Sunday, September 10, 2006
Written by Hombre Divertido
In 1966, the legendary Don Kirshner, who was the Head of Music for Columbia Pictures’ Screen Gems, which produced television shows such as Gidget, I Dream of Jeannie, and Bewitched, was called upon to craft a soundtrack for a show about an out-of-work rock band and their madcap adventures. Kirshner said that he would outsell The Beatles, and people laughed. They laughed until The Monkees sold four million copies.
Rhino has re-released The Monkees on CD, as well as the follow-up album More of the Monkees. These CDs along with the insert booklet penned by Andrew Sandoval who authored The Monkees: The Day-by-Day Story Of The 60’s TV Pop Sensation, tell an extremely interesting story, and offer insight into not only the creation of each song, but the selection process for each album.
Whether your opinion of The Monkees is “Who?”, “Stupid television show”, “Milli Vanilli of the Sixties”, “Some guys with a television show who made good music”, or something in between, you can’t help but be intrigued by this piece of both music and television history.

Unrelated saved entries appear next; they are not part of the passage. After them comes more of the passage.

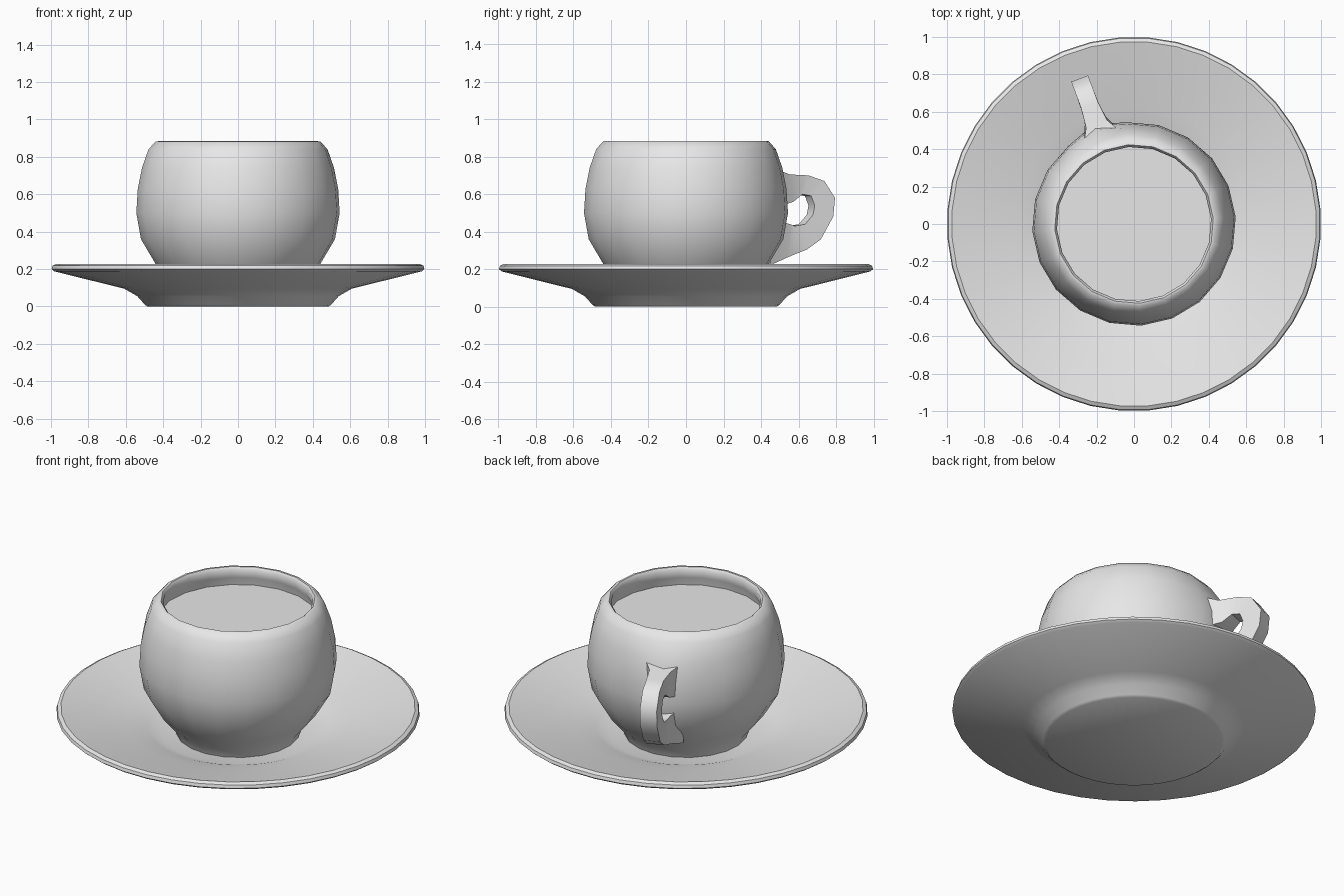
import bpy, bmesh, math
from mathutils import Vector

default = bpy.data.objects.get("Cube")
if default:
    bpy.data.objects.remove(default, do_unlink=True)

china = bpy.data.materials.new("pale_grey_china")
china.use_nodes = True
china.diffuse_color = (0.8, 0.8, 0.8, 1)
china.node_tree.nodes["Principled BSDF"].inputs["Base Color"].default_value = (0.8, 0.8, 0.8, 1)

HANDLE_ANGLE = math.radians(110.5)


def finish(name, bm, sharp):
    bmesh.ops.recalc_face_normals(bm, faces=bm.faces)
    mesh = bpy.data.meshes.new(name)
    bm.to_mesh(mesh)
    bm.free()
    mesh.materials.append(china)
    obj = bpy.data.objects.new(name, mesh)
    bpy.context.collection.objects.link(obj)
    bpy.ops.object.select_all(action='DESELECT')
    obj.select_set(True)
    bpy.context.view_layer.objects.active = obj
    bpy.ops.object.shade_smooth_by_angle(angle=math.radians(sharp))
    return obj


def bridge(bm, a, b):
    for i in range(len(a)):
        j = (i + 1) % len(a)
        bm.faces.new((a[i], a[j], b[j], b[i]))


def lathe(name, profile, segments, offset, sharp=40, bulge=None):
    """Turn a (radius, height) profile and cap both of its ends."""
    bm = bmesh.new()
    rings = []
    for r, z in profile:
        ring = []
        for i in range(segments):
            a = math.radians(offset) + math.tau * i / segments
            rr = r + (bulge(a, r, z) if bulge else 0)
            ring.append(bm.verts.new((rr * math.cos(a), rr * math.sin(a), z)))
        rings.append(ring)
    for a, b in zip(rings, rings[1:]):
        bridge(bm, a, b)
    bm.faces.new(rings[0])
    bm.faces.new(rings[-1])
    return finish(name, bm, sharp)


# Saucer: foot, flared underside, rounded lip, dished top
lathe("saucer", [(0.485, 0), (0.5, 0.01), (0.54, 0.055), (0.61, 0.095), (0.985, 0.188),
                 (1.0, 0.2), (0.995, 0.218), (0.975, 0.228), (0.62, 0.143),
                 (0.5, 0.11), (0.42, 0.08)], 40, 4.5)


# Cup: swells slightly outward where the handle joins
def handle_swell(a, r, z):
    near = abs(a - HANDLE_ANGLE) < math.radians(8)
    return 0.03 if near and r > 0.45 and 0.25 < z < 0.75 else 0


lathe("cup", [(0.34, 0.08), (0.36, 0.13), (0.44, 0.225), (0.52, 0.36), (0.545, 0.5),
              (0.537, 0.63), (0.515, 0.74), (0.48, 0.84), (0.442, 0.882), (0.425, 0.884),
              (0.413, 0.87), (0.42, 0.82), (0.44, 0.765), (0.44, 0.74)],
      20, 4, 50, handle_swell)

# Drink surface, just inside the rim
lathe("drink", [(0.44, 0.75), (0.44, 0.768)], 20, 4)

# Handle: rectangular section swept along (outer r, z, inner r, z, half width)
sections = [(0.48, 0.73, 0.48, 0.53, 0.11), (0.57, 0.705, 0.59, 0.56, 0.06),
            (0.68, 0.70, 0.645, 0.6, 0.048), (0.77, 0.67, 0.695, 0.59, 0.048),
            (0.83, 0.58, 0.715, 0.54, 0.048), (0.82, 0.48, 0.705, 0.49, 0.048),
            (0.75, 0.36, 0.66, 0.44, 0.048), (0.67, 0.305, 0.6, 0.43, 0.05),
            (0.56, 0.265, 0.57, 0.44, 0.06), (0.44, 0.22, 0.48, 0.46, 0.1)]
out = Vector((math.cos(HANDLE_ANGLE), math.sin(HANDLE_ANGLE), 0))
side = Vector((-out.y, out.x, 0))
up = Vector((0, 0, 1))
bm = bmesh.new()
rings = []
for ro, zo, ri, zi, w in sections:
    corners = ((ro, zo, -w), (ro, zo, w), (ri, zi, w), (ri, zi, -w))
    rings.append([bm.verts.new(out * r + up * z + side * s) for r, z, s in corners])
for a, b in zip(rings, rings[1:]):
    bridge(bm, a, b)
bm.faces.new(rings[0])
bm.faces.new(rings[-1])
finish("handle", bm, 45)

The numerous hands in this cookie jar, or monkee cage if you will, are evident in these two albums as the style of music ranges from bubble gum pop to country, and from rock to pure novelty. Even the style differences of The Monkees themselves were extreme, and though it would appear that their input was minimal when this adventure began, you still get insight into them as individual artists.
With the first album containing “(Theme from) The Monkees”, “Take a Giant Step”, and “Last Train to Clarksville”, and the second outing holding “Mary, Mary”, “(I’m Not Your) Steppin’ Stone”, and “I’m a Believer”, you can see not only that both contain what would be called Monkees classics, but you can also see the evolution of the music.
By releasing the two albums separately, Rhino stays true to the original vision, and the inclusion of some of the cuts that did not make the cut, as well as different versions of songs, really paints a complete picture. Unfortunately, providing us with both the stereo and mono versions of all the tracks looks like they were trying to fill space. Some may say that here is too much filler here, but reading the inserts while listening to the songs create an atmosphere that pulls you into the studio, and includes you in the process.
Recommendation: This is a must for the true fan of The Monkees or television and music history. The diverse style of music contained in these collections would fit well into anyone’s music library.